In this episode Jenny Huberman speaks with Jim Smith, Professor of Anthropology at the University of California Davis, about his new book, The Eyes of the World: Mining the Digital Age in the Eastern Congo. Their conversation focuses on people who are the very center of powering the digital age but who most listeners will likely know little about: the artisanal miners and traders who work in the forests of Eastern Congo to extract minerals that are used to produce many of the digital technologies we reply upon today. Jim explains how the extractive industry of artisanal mining not only keeps the wheels of digital capitalism spinning, but also becomes a generative practice through which miners imagine and construct social lives and relationships that defy many of the dominant logics of capitalism. In so doing, he makes a powerful case for the role anthropology can play in enhancing and complexifying our understandings of capitalism in the digital age.
Ghost Workers and the On-Demand Platform Economy: A Conversation with Mary L. Gray
In this episode, Jenny Huberman speaks with anthropologist, media scholar, and Senior Principal Researcher at Microsoft Research, Mary L. Gray. They discuss Mary’s highly acclaimed book, Ghost Work: How to prevent Silicon Valley from creating a Global Underclass, which she co-authored with Siddharth Suri. Their conversation explores the experiences of on-demand platform workers, as well as the way the platform economy is changing conceptions of work and employment more generally. In discussing how digital technologies are radically reconfiguring work for millions of people around the globe, Mary also challenges the idea that digital technologies will inevitably render human labor obsolete in the future.
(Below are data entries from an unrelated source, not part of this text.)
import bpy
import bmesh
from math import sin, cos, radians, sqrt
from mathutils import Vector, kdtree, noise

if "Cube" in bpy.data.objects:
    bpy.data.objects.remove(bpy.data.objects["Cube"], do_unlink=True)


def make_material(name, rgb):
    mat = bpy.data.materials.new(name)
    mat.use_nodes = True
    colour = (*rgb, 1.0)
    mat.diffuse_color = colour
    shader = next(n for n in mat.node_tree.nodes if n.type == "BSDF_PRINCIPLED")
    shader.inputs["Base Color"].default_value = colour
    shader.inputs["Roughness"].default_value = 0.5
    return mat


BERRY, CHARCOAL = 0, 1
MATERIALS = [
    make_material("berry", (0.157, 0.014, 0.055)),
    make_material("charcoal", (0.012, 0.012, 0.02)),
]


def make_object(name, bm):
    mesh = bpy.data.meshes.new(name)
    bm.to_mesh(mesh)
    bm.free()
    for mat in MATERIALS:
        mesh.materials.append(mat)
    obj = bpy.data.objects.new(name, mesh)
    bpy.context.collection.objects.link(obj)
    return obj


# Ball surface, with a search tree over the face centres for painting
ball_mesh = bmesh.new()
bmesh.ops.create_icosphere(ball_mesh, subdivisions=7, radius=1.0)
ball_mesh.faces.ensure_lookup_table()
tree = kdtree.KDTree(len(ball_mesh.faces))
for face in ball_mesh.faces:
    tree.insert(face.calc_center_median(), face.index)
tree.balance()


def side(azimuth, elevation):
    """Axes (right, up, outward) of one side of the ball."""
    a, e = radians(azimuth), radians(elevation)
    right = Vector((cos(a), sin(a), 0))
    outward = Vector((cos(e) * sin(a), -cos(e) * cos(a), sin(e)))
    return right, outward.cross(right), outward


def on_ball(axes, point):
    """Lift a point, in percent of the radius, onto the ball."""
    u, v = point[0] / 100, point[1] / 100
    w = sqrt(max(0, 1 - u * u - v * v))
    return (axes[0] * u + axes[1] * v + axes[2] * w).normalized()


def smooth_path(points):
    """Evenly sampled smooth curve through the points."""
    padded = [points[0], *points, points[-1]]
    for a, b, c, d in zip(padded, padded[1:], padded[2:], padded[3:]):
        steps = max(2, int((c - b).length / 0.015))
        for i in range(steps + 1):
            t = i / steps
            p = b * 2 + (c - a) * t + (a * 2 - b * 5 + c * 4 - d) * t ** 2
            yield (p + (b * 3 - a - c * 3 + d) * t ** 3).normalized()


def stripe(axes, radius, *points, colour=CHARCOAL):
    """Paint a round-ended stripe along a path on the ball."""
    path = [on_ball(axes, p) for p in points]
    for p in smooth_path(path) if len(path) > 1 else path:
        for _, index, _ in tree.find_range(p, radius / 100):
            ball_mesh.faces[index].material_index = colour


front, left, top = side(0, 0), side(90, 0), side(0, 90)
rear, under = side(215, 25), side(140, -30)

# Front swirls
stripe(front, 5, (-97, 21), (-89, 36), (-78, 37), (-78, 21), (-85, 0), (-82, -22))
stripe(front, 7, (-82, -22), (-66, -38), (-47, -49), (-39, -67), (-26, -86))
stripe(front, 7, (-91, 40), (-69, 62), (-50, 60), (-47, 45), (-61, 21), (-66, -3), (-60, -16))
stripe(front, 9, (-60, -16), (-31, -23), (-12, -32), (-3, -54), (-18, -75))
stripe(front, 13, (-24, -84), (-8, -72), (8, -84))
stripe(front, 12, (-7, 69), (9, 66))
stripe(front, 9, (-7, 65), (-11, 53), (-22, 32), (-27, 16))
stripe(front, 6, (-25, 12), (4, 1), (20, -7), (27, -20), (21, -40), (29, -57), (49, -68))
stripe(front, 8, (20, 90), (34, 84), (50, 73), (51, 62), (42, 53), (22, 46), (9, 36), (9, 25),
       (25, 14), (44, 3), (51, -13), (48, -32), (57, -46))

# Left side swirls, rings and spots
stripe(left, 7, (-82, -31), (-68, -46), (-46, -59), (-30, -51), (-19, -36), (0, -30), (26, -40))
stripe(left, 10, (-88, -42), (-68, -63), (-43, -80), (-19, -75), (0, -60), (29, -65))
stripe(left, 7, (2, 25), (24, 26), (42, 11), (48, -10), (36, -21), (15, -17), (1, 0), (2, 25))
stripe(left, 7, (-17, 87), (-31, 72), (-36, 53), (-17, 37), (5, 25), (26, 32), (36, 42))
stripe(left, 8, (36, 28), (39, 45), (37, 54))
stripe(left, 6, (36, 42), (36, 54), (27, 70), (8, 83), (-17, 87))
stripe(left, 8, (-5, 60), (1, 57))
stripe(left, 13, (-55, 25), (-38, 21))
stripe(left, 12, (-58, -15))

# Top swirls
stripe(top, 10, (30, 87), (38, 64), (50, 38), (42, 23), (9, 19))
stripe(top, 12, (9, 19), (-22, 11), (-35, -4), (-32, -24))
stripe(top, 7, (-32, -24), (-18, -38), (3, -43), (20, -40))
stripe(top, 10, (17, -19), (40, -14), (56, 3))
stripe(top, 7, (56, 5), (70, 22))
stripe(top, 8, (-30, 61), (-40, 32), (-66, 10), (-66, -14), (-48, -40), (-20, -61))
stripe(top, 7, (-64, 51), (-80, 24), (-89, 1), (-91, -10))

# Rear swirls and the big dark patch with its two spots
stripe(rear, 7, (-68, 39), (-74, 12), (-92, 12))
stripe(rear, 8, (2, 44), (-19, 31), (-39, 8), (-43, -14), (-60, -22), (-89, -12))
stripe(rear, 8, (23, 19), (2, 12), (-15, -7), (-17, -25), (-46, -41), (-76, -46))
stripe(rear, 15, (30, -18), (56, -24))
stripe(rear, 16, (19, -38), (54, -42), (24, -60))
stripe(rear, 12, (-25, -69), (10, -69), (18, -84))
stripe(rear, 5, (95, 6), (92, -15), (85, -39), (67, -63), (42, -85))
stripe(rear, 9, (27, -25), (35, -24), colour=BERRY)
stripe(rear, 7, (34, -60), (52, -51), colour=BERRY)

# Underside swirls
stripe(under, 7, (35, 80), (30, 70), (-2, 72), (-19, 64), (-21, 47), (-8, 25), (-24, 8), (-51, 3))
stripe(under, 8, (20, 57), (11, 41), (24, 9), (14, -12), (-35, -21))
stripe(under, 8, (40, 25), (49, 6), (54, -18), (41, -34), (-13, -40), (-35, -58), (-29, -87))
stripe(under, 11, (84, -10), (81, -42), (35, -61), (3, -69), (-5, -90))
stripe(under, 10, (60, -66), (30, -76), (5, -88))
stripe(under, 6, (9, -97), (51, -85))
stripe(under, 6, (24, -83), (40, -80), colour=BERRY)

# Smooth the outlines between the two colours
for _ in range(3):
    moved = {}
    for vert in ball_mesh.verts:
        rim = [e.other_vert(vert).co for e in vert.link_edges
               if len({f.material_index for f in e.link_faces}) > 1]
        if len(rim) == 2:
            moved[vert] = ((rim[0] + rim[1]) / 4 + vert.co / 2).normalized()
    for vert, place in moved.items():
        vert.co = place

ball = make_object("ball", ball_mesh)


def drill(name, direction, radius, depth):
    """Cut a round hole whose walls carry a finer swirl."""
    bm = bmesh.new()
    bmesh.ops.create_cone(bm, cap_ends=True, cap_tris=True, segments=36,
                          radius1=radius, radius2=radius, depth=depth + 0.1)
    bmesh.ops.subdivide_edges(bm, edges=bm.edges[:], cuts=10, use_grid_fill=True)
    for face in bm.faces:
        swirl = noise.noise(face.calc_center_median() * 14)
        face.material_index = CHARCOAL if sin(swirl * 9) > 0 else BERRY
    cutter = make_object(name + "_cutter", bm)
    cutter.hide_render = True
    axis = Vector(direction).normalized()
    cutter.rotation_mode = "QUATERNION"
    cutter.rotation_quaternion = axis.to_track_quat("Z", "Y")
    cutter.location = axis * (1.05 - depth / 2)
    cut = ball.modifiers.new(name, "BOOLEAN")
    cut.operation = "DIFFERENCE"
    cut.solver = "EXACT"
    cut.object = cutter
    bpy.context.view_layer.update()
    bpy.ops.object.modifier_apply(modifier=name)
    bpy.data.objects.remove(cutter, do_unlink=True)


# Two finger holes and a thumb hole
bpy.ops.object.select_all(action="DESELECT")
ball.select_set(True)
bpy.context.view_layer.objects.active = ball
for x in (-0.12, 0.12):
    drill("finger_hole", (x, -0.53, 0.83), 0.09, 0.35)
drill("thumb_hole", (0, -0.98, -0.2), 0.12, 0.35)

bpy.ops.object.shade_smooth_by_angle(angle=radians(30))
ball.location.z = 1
Humans, she reminds us, do certain kinds of work that cannot be attended to by A.I. or other automated processes, and thus, they are likely to remain “in the loop” for many years to come.
How Digital Capitalism is Taking over our Lives: A Conversation with Jathan Sadowski
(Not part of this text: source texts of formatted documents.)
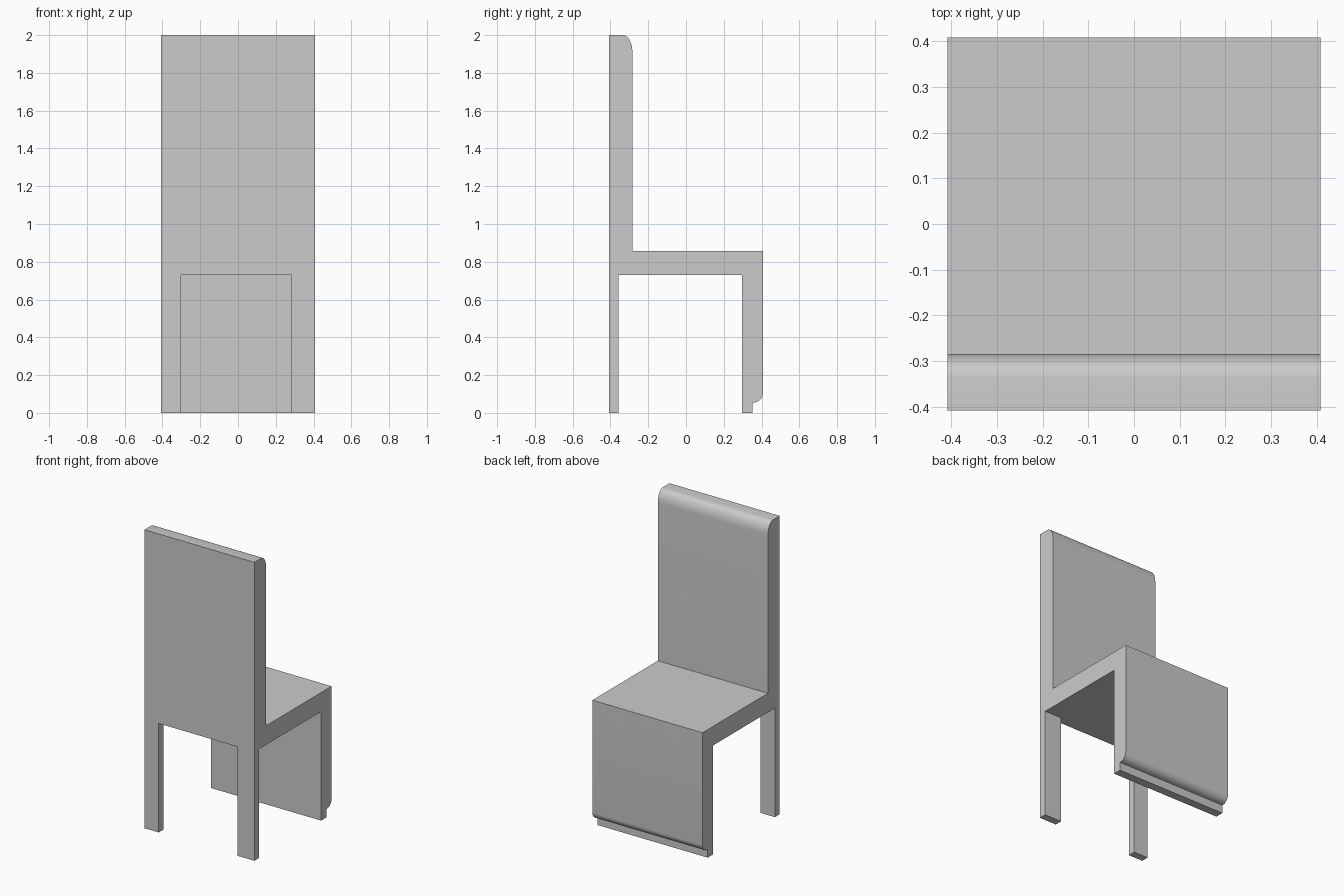
import bpy
import bmesh
from math import cos, sin, pi

if "Cube" in bpy.data.objects:
    bpy.data.objects.remove(bpy.data.objects["Cube"])

HALF = 0.408          # half width and half depth
SEAT_LOW, SEAT_TOP = 0.73, 0.858


def arc(cy, cz, ry, rz, a0, a1, n=8):
    """Points of an elliptical arc in the side (y, z) plane."""
    return [(cy + ry * cos(a0 + (a1 - a0) * i / n),
             cz + rz * sin(a0 + (a1 - a0) * i / n)) for i in range(n + 1)]


def extrude_profile(name, profile, x0, x1):
    """Extrude a side profile from x0 to x1."""
    bm = bmesh.new()
    face = bm.faces.new([bm.verts.new((x0, y, z)) for y, z in profile])
    new = bmesh.ops.extrude_face_region(bm, geom=[face])["geom"]
    moved = [v for v in new if isinstance(v, bmesh.types.BMVert)]
    bmesh.ops.translate(bm, verts=moved, vec=(x1 - x0, 0, 0))
    bmesh.ops.recalc_face_normals(bm, faces=bm.faces)
    mesh = bpy.data.meshes.new(name)
    bm.to_mesh(mesh)
    bm.free()
    obj = bpy.data.objects.new(name, mesh)
    bpy.context.collection.objects.link(obj)
    bpy.ops.object.select_all(action='DESELECT')
    obj.select_set(True)
    bpy.context.view_layer.objects.active = obj
    bpy.ops.object.shade_smooth_by_angle(angle=pi / 6)
    return obj


# Backrest, seat and front panel as one continuous side profile
body = [(-HALF, SEAT_LOW), (0.297, SEAT_LOW), (0.297, 0), (0.353, 0), (0.353, 0.055)]
body += arc(0.358, 0.107, 0.05, 0.052, -pi / 2, 0)             # rounded panel foot
body += [(HALF, SEAT_TOP), (-0.284, SEAT_TOP)]
body += arc(-0.336, 1.915, 0.052, 0.085, 0, pi / 2)            # rounded backrest top
body += [(-HALF, 2.0)]
extrude_profile("chair_body", body, -HALF, HALF)

# Two rear legs, slightly different widths
leg = [(-HALF, 0), (-0.358, 0), (-0.358, SEAT_LOW), (-HALF, SEAT_LOW)]
for name, x0, x1 in (("rear_leg_left", -HALF, -0.302), ("rear_leg_right", 0.282, HALF)):
    extrude_profile(name, leg, x0, x1)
In this episode, Jenny Huberman speaks with Jathan Sadowski, a research fellow in the Emerging Technologies Research Lab at Monash University and author of Too Smart: How Digital Capitalism is Extracting Data, Controlling Our Lives, and Taking Over the World. They discuss how digital capitalism is both similar to and different from, previous forms of capital accumulation and domination and they discuss some of the ways smart technologies are used to facilitate these processes. While Sadowski offers a trenchant critique of the way smart technologies are used to enhance corporate technocratic power, he also provides listeners with some paths for resisting, if not reforming capitalism in the digital age.
Unpacking the “Moral Economy of Work”: A Conversation with Liz Fouksman
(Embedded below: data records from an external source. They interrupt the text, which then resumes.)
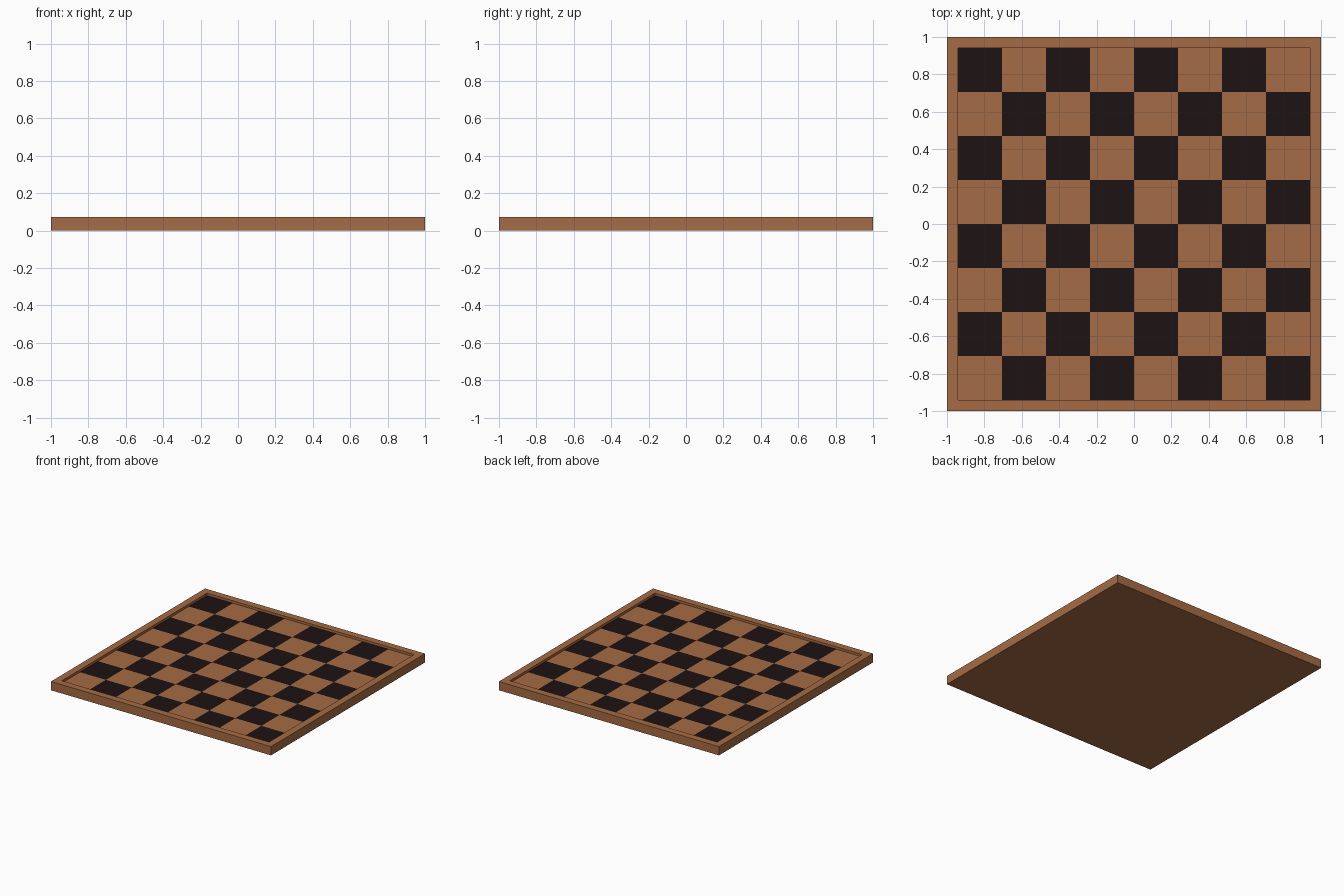
import bpy
import bmesh
from mathutils import Matrix

if "Cube" in bpy.data.objects:
    bpy.data.objects.remove(bpy.data.objects["Cube"])

HEIGHT = 0.072   # full board thickness
RIM = 0.058      # rim width
RECESS = 0.02    # depth of the playing field below the rim
FIELD = 1 - RIM  # half size of the playing field


def material(name, color):
    mat = bpy.data.materials.new(name)
    mat.diffuse_color = (*color, 1)
    mat.use_nodes = True
    mat.node_tree.nodes["Principled BSDF"].inputs["Base Color"].default_value = mat.diffuse_color
    return mat


def add_object(name, bm, mats):
    mesh = bpy.data.meshes.new(name)
    bm.to_mesh(mesh)
    bm.free()
    for mat in mats:
        mesh.materials.append(mat)
    obj = bpy.data.objects.new(name, mesh)
    bpy.context.collection.objects.link(obj)
    return obj


light_wood = material("light_wood", (0.376, 0.147, 0.058))
dark_wood = material("dark_wood", (0.0116, 0.006, 0.0065))

# Board body: slab with its top inset and sunk, open where the squares sit
bm = bmesh.new()
bmesh.ops.create_cube(bm, size=1, matrix=Matrix.Translation((0, 0, HEIGHT / 2))
                      @ Matrix.Diagonal((2, 2, HEIGHT, 1)))
bm.normal_update()
top = max(bm.faces, key=lambda f: f.calc_center_median().z)
bmesh.ops.inset_region(bm, faces=[top], thickness=RIM, use_even_offset=True)
floor = bmesh.ops.extrude_discrete_faces(bm, faces=[top])["faces"]
bmesh.ops.translate(bm, verts=floor[0].verts[:], vec=(0, 0, -RECESS))
bmesh.ops.delete(bm, geom=floor, context="FACES_ONLY")
add_object("board_frame", bm, [light_wood])

# Playing field: 8 x 8 squares in alternating woods
bm = bmesh.new()
bmesh.ops.create_grid(bm, x_segments=8, y_segments=8, size=FIELD,
                      matrix=Matrix.Translation((0, 0, HEIGHT - RECESS)))
step = FIELD / 4
for face in bm.faces:
    c = face.calc_center_median()
    col, row = int((c.x + FIELD) / step), int((c.y + FIELD) / step)
    face.material_index = (col + row) % 2
add_object("playing_squares", bm, [light_wood, dark_wood])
Is work (as we know it) on its way out? Some certainly think so, and they have not hesitated to envision the kinds of lives and societies that would be possible in a world that is founded not on formal wage labor but something like universal basic income. But here is the thing: ethnographers in different parts of the world have found that many of the people who would benefit the most from such a shift are still very much committed to employment—they want money, but they would prefer that it be a wage and not a cash transfer. In this episode, Kelly chats with Dr. Liz Fouksman about enduring attachments to formal wage labor and what she calls the "moral economy of work" in South Africa and Namibia.
Liz Fouksman is a Lecturer in Social Justice at the Centre for Public Policy Research in the School of Education, Communication, and Society at King's College London. Her scholarship has appeared in various outlets, including Economy and Society, World Development, and Africa.
A fascinating exploration!
What a show!!!!
Love this show :-)
An Excellent Show!
This is an excellent podcast, bringing together awesome conversations centered around an interesting topic. This is a must listen!